There was plenty of drumming, notably a skull-pounding interlude to open the second half of the concert by the Rutgers Korean Cultural Group, to rival the kind of explosively shamanistic Brazilian sounds produced by BatalaNYC. There was also dancing, lots of it. Park herself took a solo, a graceful number that saw her practically disappear into the stage, facedown, at the end, the folds of her silken costume edging closer and closer downward. It’s one thing to do the splits, Chuck Berry style – it’s another to hold that position in place. Park was doing that twenty years ago and clearly hasn’t lost any athleticism in the ensuing two decades, no small achievement.

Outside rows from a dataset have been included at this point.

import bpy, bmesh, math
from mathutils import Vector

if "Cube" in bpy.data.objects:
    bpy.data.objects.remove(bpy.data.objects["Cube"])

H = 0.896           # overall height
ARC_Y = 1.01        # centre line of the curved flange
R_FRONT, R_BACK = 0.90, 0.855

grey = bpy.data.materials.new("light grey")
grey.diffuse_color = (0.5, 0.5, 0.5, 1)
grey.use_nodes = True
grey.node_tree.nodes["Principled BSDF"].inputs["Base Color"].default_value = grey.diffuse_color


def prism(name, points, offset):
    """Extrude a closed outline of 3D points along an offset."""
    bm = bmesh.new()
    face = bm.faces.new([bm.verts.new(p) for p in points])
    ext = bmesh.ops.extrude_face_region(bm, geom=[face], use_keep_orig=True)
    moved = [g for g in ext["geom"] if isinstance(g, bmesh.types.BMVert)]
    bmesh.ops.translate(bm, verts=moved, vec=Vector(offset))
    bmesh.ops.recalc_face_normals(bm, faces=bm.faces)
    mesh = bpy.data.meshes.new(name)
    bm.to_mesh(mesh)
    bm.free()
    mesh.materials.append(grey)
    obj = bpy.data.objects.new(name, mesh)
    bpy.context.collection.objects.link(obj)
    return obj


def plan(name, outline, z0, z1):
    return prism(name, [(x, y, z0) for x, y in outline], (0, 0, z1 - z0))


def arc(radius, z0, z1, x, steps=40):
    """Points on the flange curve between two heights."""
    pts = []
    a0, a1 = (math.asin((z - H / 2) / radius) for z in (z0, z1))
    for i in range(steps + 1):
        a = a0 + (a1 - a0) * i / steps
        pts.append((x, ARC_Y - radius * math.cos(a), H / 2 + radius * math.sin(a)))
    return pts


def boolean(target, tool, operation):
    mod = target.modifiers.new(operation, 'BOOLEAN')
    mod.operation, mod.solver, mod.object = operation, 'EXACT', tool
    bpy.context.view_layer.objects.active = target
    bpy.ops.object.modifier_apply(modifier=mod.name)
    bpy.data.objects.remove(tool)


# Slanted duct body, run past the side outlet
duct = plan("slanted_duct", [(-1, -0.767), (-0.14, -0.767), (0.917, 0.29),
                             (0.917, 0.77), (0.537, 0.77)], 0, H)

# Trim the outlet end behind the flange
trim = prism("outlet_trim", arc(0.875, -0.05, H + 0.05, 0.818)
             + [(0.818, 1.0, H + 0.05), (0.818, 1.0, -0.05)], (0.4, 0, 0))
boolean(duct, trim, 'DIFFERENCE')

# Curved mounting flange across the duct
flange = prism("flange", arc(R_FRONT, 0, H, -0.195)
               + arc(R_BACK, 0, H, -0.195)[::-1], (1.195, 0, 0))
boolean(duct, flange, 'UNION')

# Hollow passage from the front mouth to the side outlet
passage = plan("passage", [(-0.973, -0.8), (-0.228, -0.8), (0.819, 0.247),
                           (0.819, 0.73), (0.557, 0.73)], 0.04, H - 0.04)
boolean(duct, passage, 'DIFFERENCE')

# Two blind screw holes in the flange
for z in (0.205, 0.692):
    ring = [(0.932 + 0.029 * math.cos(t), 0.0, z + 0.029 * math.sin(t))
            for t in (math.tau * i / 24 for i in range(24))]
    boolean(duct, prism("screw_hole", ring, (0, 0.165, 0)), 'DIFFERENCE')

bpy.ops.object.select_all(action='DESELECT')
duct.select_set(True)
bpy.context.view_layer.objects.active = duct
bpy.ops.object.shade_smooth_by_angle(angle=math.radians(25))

A bevy of women swayed and gently exchanged places throughout a stately fan dance, serenaded by the band offstage. Several of the drummers wore ribbons on a swivel affixed to the rear of their uniform helmets, which they spun by moving their heads quickly, side to side – how they managed to keep their footing, keep the ribbons swirling, and keep time, without losing their balance or running headfirst into the the back wall of the stage, was impressive, to say the least. One of them finally made a circle of the stage, spinning faster and faster, leaning in toward the center in a more explosive take on what Turkish dervishes will do at the peak of a musical number. The night’s final performances brought a full musical ensemble together with the dance/drumming contingent (there was a lot of overlap among them, the night’s organizer included); tersely intense geomungo (six-string zither) player Mi Jin Park being a standout among them.

The Korean Peforming Arts Center and their house ensemble, Sounds of Korea, stage frequent outdoor concerts during the warmer months, from Lincoln Center to Little Korea just south of 34th Street and points further south as well; bookmark their webpage if sounds as sophisticated yet ancient as these are your thing.